The ongoing Google/YouTube-Viacom litigation has now officially spilled over to users with a court order requiring Google to turn over massive amounts of user data to Viacom. If the data is actually released, the consequences could be far more serious than the 2006 AOL Search debacle.
But this not so. And happening via backdoor of telecoms regulation.
The Telecoms Package (Paquet Telecom) is a review of European telecoms law. [...] buried within it, deep in the detail, are important legal changes that relate to enforcement of copyright. These changes are a threat to civil liberties and risk undermining the entire structure of Internet, jeopardising businesses and cultural diversity.
The bottom line is that changes to telecoms regulations are needed before EU member states can bring in the so-called “3 strikes” measures – also known as “graduated response” – of which France is leading the way, but other governments, notably the UK, are considering whether to follow.

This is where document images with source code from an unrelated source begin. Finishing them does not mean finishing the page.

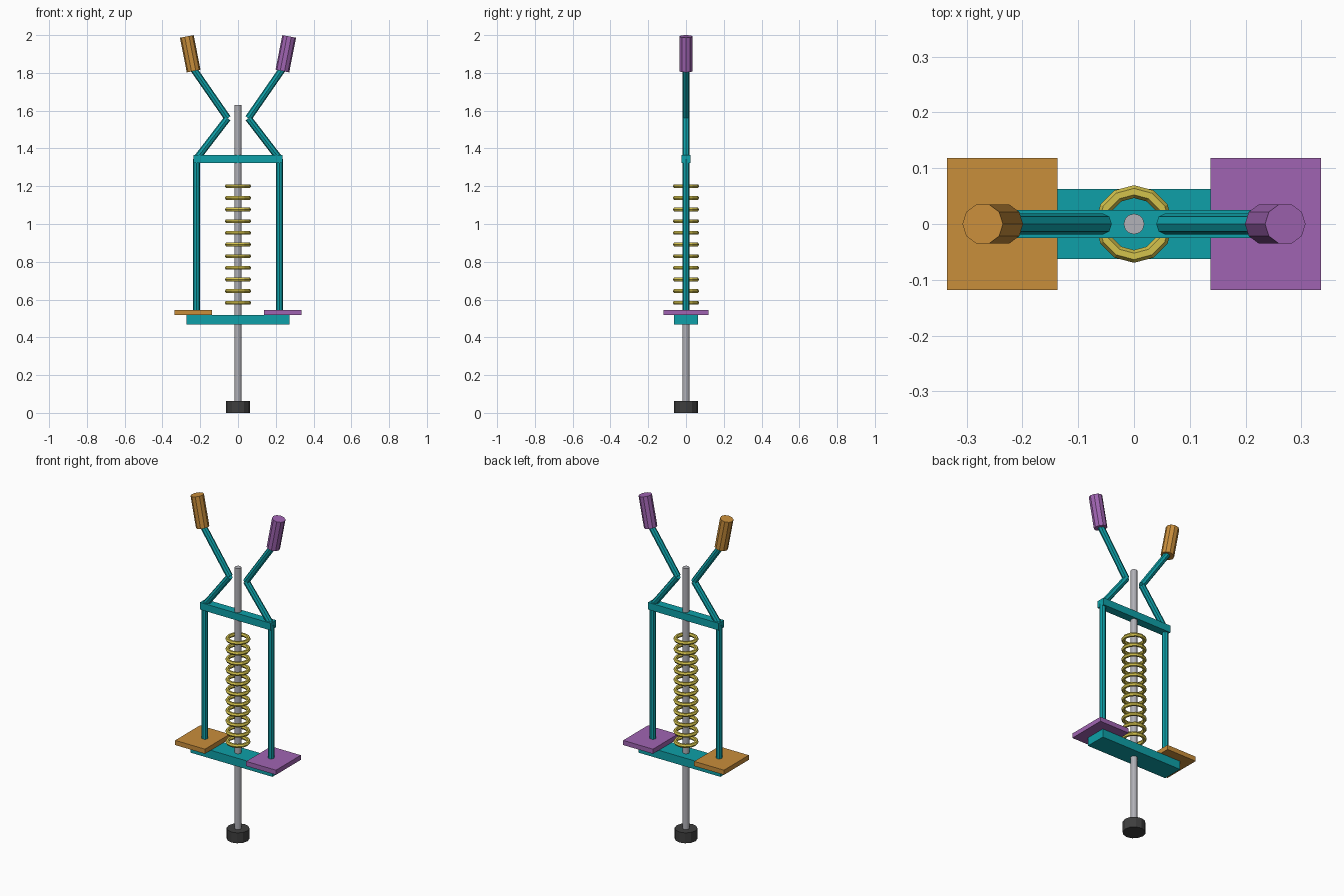
import bpy
import math
from mathutils import Vector

if "Cube" in bpy.data.objects:
    bpy.data.objects.remove(bpy.data.objects["Cube"])


def material(name, rgb):
    """Flat material from 0-255 display values."""
    lin = [((c / 255 + 0.055) / 1.055) ** 2.4 for c in rgb]
    m = bpy.data.materials.new(name)
    m.diffuse_color = (*lin, 1)
    m.use_nodes = True
    m.node_tree.nodes["Principled BSDF"].inputs["Base Color"].default_value = m.diffuse_color
    return m


TEAL = material("teal", (14, 160, 168))
ORANGE = material("orange", (201, 142, 59))
PURPLE = material("purple", (160, 100, 178))
YELLOW = material("yellow", (212, 194, 76))
STEEL = material("steel", (178, 178, 184))
RUBBER = material("rubber", (62, 62, 62))


def finish(name, mat):
    ob = bpy.context.object
    ob.name = name
    ob.data.materials.append(mat)
    return ob


def box(name, x0, x1, half_y, z0, z1, mat):
    bpy.ops.mesh.primitive_cube_add(size=1, location=((x0 + x1) / 2, 0, (z0 + z1) / 2))
    ob = finish(name, mat)
    ob.scale = (abs(x1 - x0), half_y * 2, z1 - z0)
    bpy.ops.object.transform_apply(location=False, rotation=False, scale=True)


def rod(name, a, b, radius, sides, mat, turn=0):
    """Cylinder between two points (x, z) in the y = 0 plane."""
    d = Vector((b[0] - a[0], 0, b[1] - a[1]))
    bpy.ops.mesh.primitive_cylinder_add(
        vertices=sides, radius=radius, depth=d.length,
        location=((a[0] + b[0]) / 2, 0, (a[1] + b[1]) / 2),
        rotation=(0, math.atan2(d.x, d.z), 0))
    ob = finish(name, mat)
    for v in ob.data.vertices:
        x, y = v.co.x, v.co.y
        v.co.x = x * math.cos(turn) - y * math.sin(turn)
        v.co.y = x * math.sin(turn) + y * math.cos(turn)


# Central shaft and rubber foot
rod("shaft", (0, 0.05), (0, 1.63), 0.0185, 12, STEEL)
rod("foot", (0, 0), (0, 0.0625), 0.0625, 12, RUBBER)

# Foot beam and upper crossbar
box("foot_beam", -0.272, 0.272, 0.0625, 0.467, 0.517, TEAL)
box("crossbar", -0.235, 0.235, 0.025, 1.322, 1.365, TEAL)

# Spring made of stacked rings
for i in range(11):
    bpy.ops.mesh.primitive_torus_add(
        major_radius=0.058, minor_radius=0.0115, major_segments=12,
        minor_segments=6, location=(0, 0, 0.583 + i * 0.0617))
    finish(f"spring_ring_{i + 1}", YELLOW)

# Mirrored posts, pedals, bent handles and grips
for side, s, mat in (("left", -1, ORANGE), ("right", 1, PURPLE)):
    box(f"{side}_pedal", s * 0.137, s * 0.335, 0.118, 0.517, 0.545, mat)
    rod(f"{side}_post", (s * 0.22, 0.517), (s * 0.22, 1.343), 0.0185, 8, TEAL)
    rod(f"{side}_lower_handle", (s * 0.22, 1.345), (s * 0.055, 1.56), 0.0185, 8, TEAL)
    rod(f"{side}_upper_handle", (s * 0.055, 1.56), (s * 0.235, 1.82), 0.0185, 8, TEAL)
    rod(f"{side}_grip", (s * 0.235, 1.81), (s * 0.271, 1.993), 0.037, 10, mat, math.pi / 2)
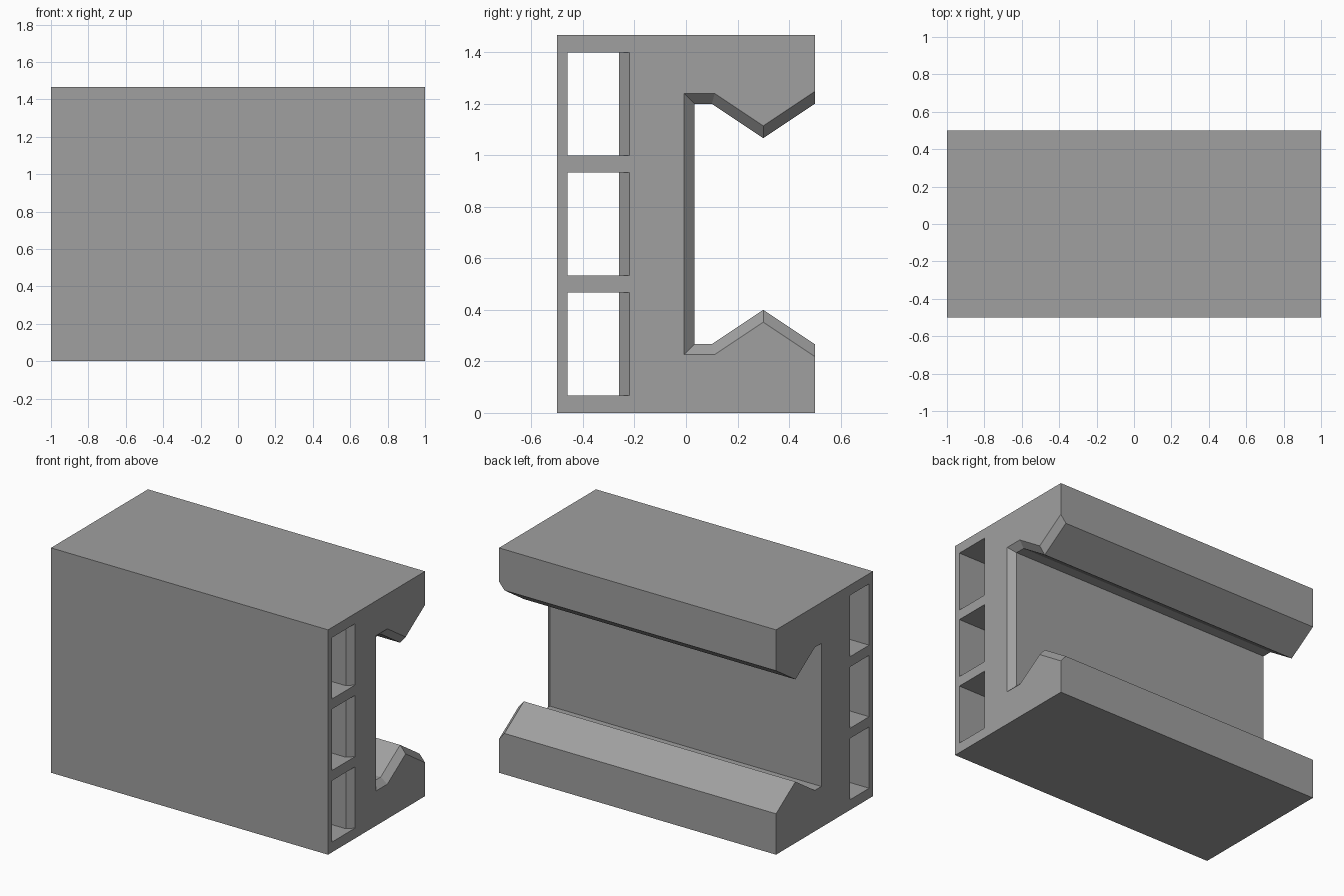
import bpy, bmesh

if "Cube" in bpy.data.objects:
    bpy.data.objects.remove(bpy.data.objects["Cube"])

H = 1.467          # overall height
MID = H / 2
CH = 0.04          # chamfer depth at the right end

grey = bpy.data.materials.new("mid grey")
grey.diffuse_color = (0.35, 0.35, 0.35, 1)
grey.use_nodes = True
grey.node_tree.nodes["Principled BSDF"].inputs["Base Color"].default_value = grey.diffuse_color


def loft(name, sections):
    """Skin matching point loops and cap both ends."""
    bm = bmesh.new()
    loops = [[bm.verts.new(p) for p in s] for s in sections]
    n = len(loops[0])
    for a, b in zip(loops, loops[1:]):
        for i in range(n):
            j = (i + 1) % n
            bm.faces.new((a[i], a[j], b[j], b[i]))
    bm.faces.new(loops[0])
    bm.faces.new(loops[-1])
    bmesh.ops.recalc_face_normals(bm, faces=bm.faces)
    mesh = bpy.data.meshes.new(name)
    bm.to_mesh(mesh)
    bm.free()
    mesh.materials.append(grey)
    ob = bpy.data.objects.new(name, mesh)
    bpy.context.collection.objects.link(ob)
    return ob


def profile(x, lower_groove):
    """Block section with a channel mirrored about mid height."""
    lower = [(-0.5, 0), (0.5, 0)] + lower_groove
    upper = [(y, H - z) for y, z in reversed(lower)]
    return [(x, y, z) for y, z in lower + upper]


# Channel edge: ridge lip, valley, inner wall; wider at the right end
narrow = [(0.5, 0.267), (0.3, 0.4), (0.1, 0.267), (0.033, 0.267)]
wide = [(0.5, 0.219), (0.3, 0.352), (0.112, 0.227), (-0.007, 0.227)]
body = loft("channel_block", [profile(-1, narrow), profile(1 - CH, narrow),
                              profile(1, wide)])

# Three through pockets, each with one chamfered mouth edge
plan = [(-1.1, -0.46), (1.1, -0.46), (1.1, -0.12), (1 - CH, -0.26), (-1.1, -0.26)]
plan[2] = (1.1, -0.26 + 0.1 + CH)
for i in range(3):
    z = 0.067 + i * 0.4667
    cutter = loft("pocket_cutter", [[(x, y, z) for x, y in plan],
                                    [(x, y, z + 0.4) for x, y in plan]])
    mod = body.modifiers.new("pocket", 'BOOLEAN')
    mod.operation = 'DIFFERENCE'
    mod.solver = 'EXACT'
    mod.object = cutter
    bpy.context.view_layer.objects.active = body
    bpy.ops.object.modifier_apply(modifier=mod.name)
    bpy.data.objects.remove(cutter, do_unlink=True)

A swathe of amendments have been incorporated at the instigation of entertainment industry lobbying. These amendments are aimed at bringing an end to free downloading. They also bring with them the risk of an unchecked corporate censorship of the Internet, with a host of unanswered questions relating to the legal oversight and administration.
The Telecoms Package is currently in the committee stages of the European Parliament, with a plenary vote due on 1st or 2nd September. This does not leave much time for public debate, and it reminds me of the rushed passage of the data retention directive (see Data Retention on this site). It is, if you like, regulation by stealth.
These two items have in common the attempt to undermine the infrastructure of the net/web by controlling those who provide or maintain it. Not good.